_TASK GOAL_. Filter the entries beneath this task, copying only the lines that hold the word "objects".

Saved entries
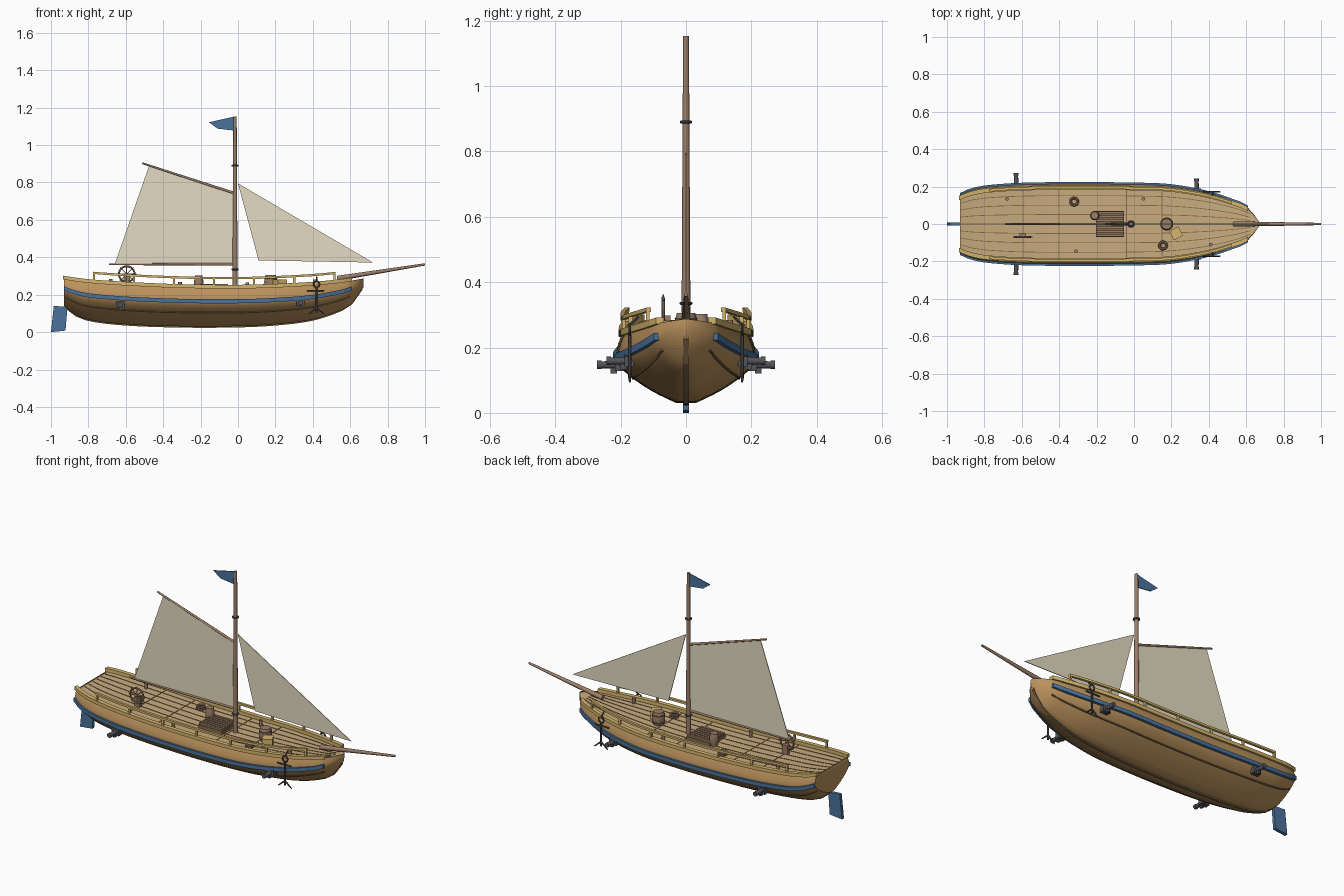
import bpy, bmesh, math
from mathutils import Vector

if "Cube" in bpy.data.objects:
    bpy.data.objects.remove(bpy.data.objects["Cube"])


def mat(name, r, g, b):
    m = bpy.data.materials.new(name)
    m.diffuse_color = (r, g, b, 1)
    m.use_nodes = True
    m.node_tree.nodes["Principled BSDF"].inputs["Base Color"].default_value = m.diffuse_color
    return m


HULL = mat("hull_wood", .50, .29, .11)
DECK = mat("deck_wood", .58, .41, .21)
GOLD = mat("rail_wood", .66, .46, .15)
BLUE = mat("blue_paint", .07, .17, .33)
SPAR = mat("spar_wood", .33, .21, .14)
SAIL = mat("canvas", .78, .71, .54)
IRON = mat("iron", .09, .09, .10)
SEAM = mat("seam", .24, .15, .07)


def make(name, verts, faces, m, smooth=False):
    me = bpy.data.meshes.new(name)
    me.from_pydata([tuple(v) for v in verts], [], faces)
    bm = bmesh.new()
    bm.from_mesh(me)
    bmesh.ops.recalc_face_normals(bm, faces=bm.faces)
    bm.to_mesh(me)
    bm.free()
    me.materials.append(m)
    ob = bpy.data.objects.new(name, me)
    bpy.context.collection.objects.link(ob)
    if smooth:
        bpy.context.view_layer.objects.active = ob
        bpy.ops.object.select_all(action='DESELECT')
        ob.select_set(True)
        bpy.ops.object.shade_smooth_by_angle(angle=math.radians(40))
    return ob


def loft(name, rings, m, closed=True, smooth=False):
    n = len(rings[0])
    faces = [(i * n + j, i * n + (j + 1) % n, (i + 1) * n + (j + 1) % n, (i + 1) * n + j)
             for i in range(len(rings) - 1) for j in range(n if closed else n - 1)]
    faces += [tuple(range(n)), tuple(range((len(rings) - 1) * n, len(rings) * n))]
    return make(name, [v for r in rings for v in r], faces, m, smooth)


def sweep(name, path, w, h, m):
    # rectangular bar following a path that runs mostly along x
    return loft(name, [[(x, y + a * w / 2, z + b * h / 2) for a, b in ((-1, -1), (1, -1), (1, 1), (-1, 1))]
                       for x, y, z in path], m)


def rod(name, a, b, r1, r2, m, n=12, mid=None):
    # tapered round bar between two points, optional bulge radius in the middle
    a, b = Vector(a), Vector(b)
    q = (b - a).to_track_quat('Z', 'Y')
    prof = [(0, r1), (1, r2)] if mid is None else [(0, r1), (.25, (r1 + 2 * mid) / 3), (.5, mid),
                                                   (.75, (r2 + 2 * mid) / 3), (1, r2)]
    rings = [[a.lerp(b, t) + q @ Vector((r * math.cos(k * math.tau / n), r * math.sin(k * math.tau / n), 0))
              for k in range(n)] for t, r in prof]
    return loft(name, rings, m, smooth=True)


def box(name, c, s, m, rz=0):
    v = [(x, y) for x, y in ((-.5, -.5), (.5, -.5), (.5, .5), (-.5, .5))]
    co, si = math.cos(rz), math.sin(rz)
    return loft(name, [[(c[0] + x * s[0] * co - y * s[1] * si, c[1] + x * s[0] * si + y * s[1] * co, c[2] + d * s[2])
                        for x, y in v] for d in (-.5, .5)], m)


def ring(name, c, R, r, m, upright=False):
    rot = (math.pi / 2, 0, 0) if upright else (0, 0, 0)
    bpy.ops.mesh.primitive_torus_add(location=c, rotation=rot, major_radius=R, minor_radius=r,
                                     major_segments=24, minor_segments=8)
    ob = bpy.context.object
    ob.name = name
    ob.data.materials.append(m)
    bpy.ops.object.shade_smooth_by_angle()


def plate(name, pts, t, m):
    return loft(name, [[(x, y, z) for x, z in pts] for y in (-t / 2, t / 2)], m)


# Hull stations: x, keel height, sheer height, half beam
ST = [(-.93, .14, .285, .155), (-.88, .098, .277, .177), (-.8, .066, .267, .195), (-.6, .042, .253, .21),
      (-.3, .031, .24, .213), (0, .032, .237, .211), (.2, .042, .242, .202), (.4, .068, .253, .165),
      (.55, .118, .267, .115), (.61, .155, .276, .087), (.672, .243, .287, .008)]
SEC = [(.14, 0), (.48, .17), (.8, .39), (.94, .53), (1, .66), (.98, .82), (.91, 1)]


def smooth_at(T, x, k):
    # cubic interpolation of column k in a table sorted by its first column
    i = max(j for j in range(len(T) - 1) if T[j][0] <= x or j == 0)

    def slope(j):
        a, b = max(j - 1, 0), min(j + 1, len(T) - 1)
        return (T[b][k] - T[a][k]) / (T[b][0] - T[a][0])
    d = T[i + 1][0] - T[i][0]
    t = (x - T[i][0]) / d
    return ((2 * t**3 - 3 * t * t + 1) * T[i][k] + (t**3 - 2 * t * t + t) * d * slope(i)
            + (3 * t * t - 2 * t**3) * T[i + 1][k] + (t**3 - t * t) * d * slope(i + 1))


def half(x, f):
    # half width and height of the hull at x and height fraction f
    zk, zs, w = (smooth_at(ST, x, k) for k in (1, 2, 3))
    wf = smooth_at([(b, a) for a, b in SEC], f, 1)
    return w * wf, zk + (zs - zk) * f


def span(a, b, n):
    return [a + (b - a) * i / n for i in range(n + 1)]


def deck_z(x):
    return half(x, 1)[1] - .008


# Hull shell and deck
XS = span(-.93, .672, 48)
FS = [0, .06, .12, .18, .25, .32, .39, .46, .53, .6, .66, .74, .82, .91, 1]
loft("hull", [[(x, s * half(x, f)[0], half(x, f)[1]) for s, fs in ((-1, FS[::-1]), (1, FS)) for f in fs]
              for x in XS], HULL, closed=False, smooth=True)
loft("deck", [[(x, half(x, 1)[0] * a, deck_z(x)) for a in (-1, 1)] + [(x, half(x, 1)[0] * a, deck_z(x) - .01)
     for a in (1, -1)] for x in XS], DECK)
for a in (-.78, -.52, -.26, 0, .26, .52, .78):
    sweep("deck_seam", [(x, half(x, 1)[0] * a, deck_z(x)) for x in span(-.925, .62, 24)], .004, .004, SEAM)
for x in (-.59, -.405, -.04, .15):
    box("deck_butt_seam", (x, 0, deck_z(x)), (.004, 1.9 * half(x, 1)[0], .004), SEAM)

# Keel and stem
sweep("keel", [(x, 0, half(x, 0)[1]) for x in span(-.92, .665, 30)], .014, .014, SEAM)

# Wales, caps, railings, guns and anchors on both sides
for s in (-1, 1):
    sweep("blue_wale", [(x, s * (half(x, .65)[0] + .002), half(x, .65)[1]) for x in span(-.93, .61, 36)],
          .018, .022, BLUE)
    sweep("lower_strake", [(x, s * half(x, .36)[0], half(x, .36)[1]) for x in span(-.92, .6, 30)], .006, .006, SEAM)
    sweep("gunwale_cap", [(x, s * half(x, 1)[0], half(x, 1)[1] + .006) for x in span(-.935, .61, 36)],
          .024, .02, GOLD)
    sweep("hand_rail", [(x, s * half(x, 1)[0], half(x, 1)[1] + .052) for x in span(-.775, .52, 30)],
          .014, .012, GOLD)
    for x in span(-.77, .515, 6):
        y, z = half(x, 1)
        box("rail_post", (x, s * y, z + .026), (.011, .011, .05), GOLD)
    for x, end in ((-.63, .273), (.335, .243)):
        y, z = half(x, .66)[0], .147 + .012 * (x > 0)
        box("gun_port", (x, s * (y - .006), z), (.046, .03, .038), IRON)
        rod("gun_barrel", (x, s * (y - .03), z), (x, s * end, z), .014, .010, IRON)
        rod("gun_muzzle", (x, s * (end - .014), z), (x, s * end, z), .013, .013, IRON)
        box("gun_bracket", (x, s * (y + .012), z - .018), (.014, .02, .016), IRON)
    ya = s * .172
    rod("anchor_shank", (.42, ya, .105), (.42, ya, .24), .005, .005, IRON, 8)
    rod("anchor_stock", (.37, ya, .222), (.46, ya, .222), .004, .004, IRON, 8)
    ring("anchor_ring", (.42, ya, .256), .016, .004, IRON, True)
    for d in (-1, 1):
        rod("anchor_arm", (.42, ya, .13), (.42 + d * .042, ya, .095), .005, .003, IRON, 8)
    rod("anchor_hanger", (.42, ya, .27), (.42, s * half(.42, 1)[0], .295), .004, .004, IRON, 8)

# Mast, spars and collars
rod("mast", (-.016, 0, .22), (-.016, 0, 1.153), .014, .009, SPAR, 16)
ring("mast_collar_low", (-.016, 0, .335), .015, .005, IRON)
ring("mast_collar_high", (-.016, 0, .89), .014, .005, IRON)
rod("boom", (-.69, 0, .363), (-.016, 0, .363), .005, .007, SPAR)
rod("gaff", (-.512, 0, .903), (-.016, 0, .742), .005, .007, SPAR)
rod("bowsprit", (.53, 0, .287), (1, 0, .362), .014, .006, SPAR)

# Sails and flag
plate("main_sail", [(-.475, .89), (-.018, .738), (-.018, .365), (-.658, .367)], .004, SAIL)
plate("jib_sail", [(0, .795), (.722, .372), (.11, .383)], .004, SAIL)
plate("flag", [(-.016, 1.153), (-.155, 1.122), (-.11, 1.088), (-.016, 1.077)], .005, BLUE)

# Rudder
plate("rudder", [(-.985, .14), (-.912, .135), (-.922, .008), (-1, 0)], .018, BLUE)

# Steering wheel on its stand
W = (-.595, -.07, .31)
box("wheel_stand", (W[0], W[1] + .012, .268), (.034, .022, .06), SPAR)
ring("wheel_rim", W, .042, .005, SPAR, True)
for i in range(4):
    c, d = math.cos(i * math.pi / 4) * .052, math.sin(i * math.pi / 4) * .052
    rod("wheel_spoke", (W[0] - c, W[1], W[2] - d), (W[0] + c, W[1], W[2] + d), .0025, .0025, SPAR, 6)

# Cargo hatch with slats
box("hatch_frame", (-.128, 0, .238), (.15, .14, .02), SEAM)
for i in range(7):
    box("hatch_slat", (-.128, -.06 + i * .02, .252), (.148, .013, .012), SPAR)

# Barrels, crate, rope coils and bollards
rod("small_barrel", (-.21, .045, .232), (-.21, .045, .302), .02, .02, SPAR, 16, .025)
rod("large_barrel", (.175, 0, .232), (.175, 0, .306), .028, .028, SPAR, 16, .035)
for z in (.248, .288):
    ring("barrel_hoop", (.175, 0, z), .032, .003, IRON)
box("crate", (.225, -.05, .257), (.055, .055, .05), GOLD, math.radians(28))
for x, y in ((-.32, .12), (.155, -.115)):
    for k in range(2):
        ring("rope_coil", (x, y, deck_z(x) + .007 + .011 * k), .019, .007, SPAR)
for x, y in ((-.68, .135), (.05, .135), (-.31, -.145), (.41, -.11)):
    rod("bollard", (x, y, deck_z(x)), (x, y, deck_z(x) + .035), .008, .010, SPAR, 10)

_SOLUTION BELOW_.
if "Cube" in bpy.data.objects:
    bpy.data.objects.remove(bpy.data.objects["Cube"])
    ob = bpy.data.objects.new(name, me)
    bpy.context.collection.objects.link(ob)
        bpy.context.view_layer.objects.active = ob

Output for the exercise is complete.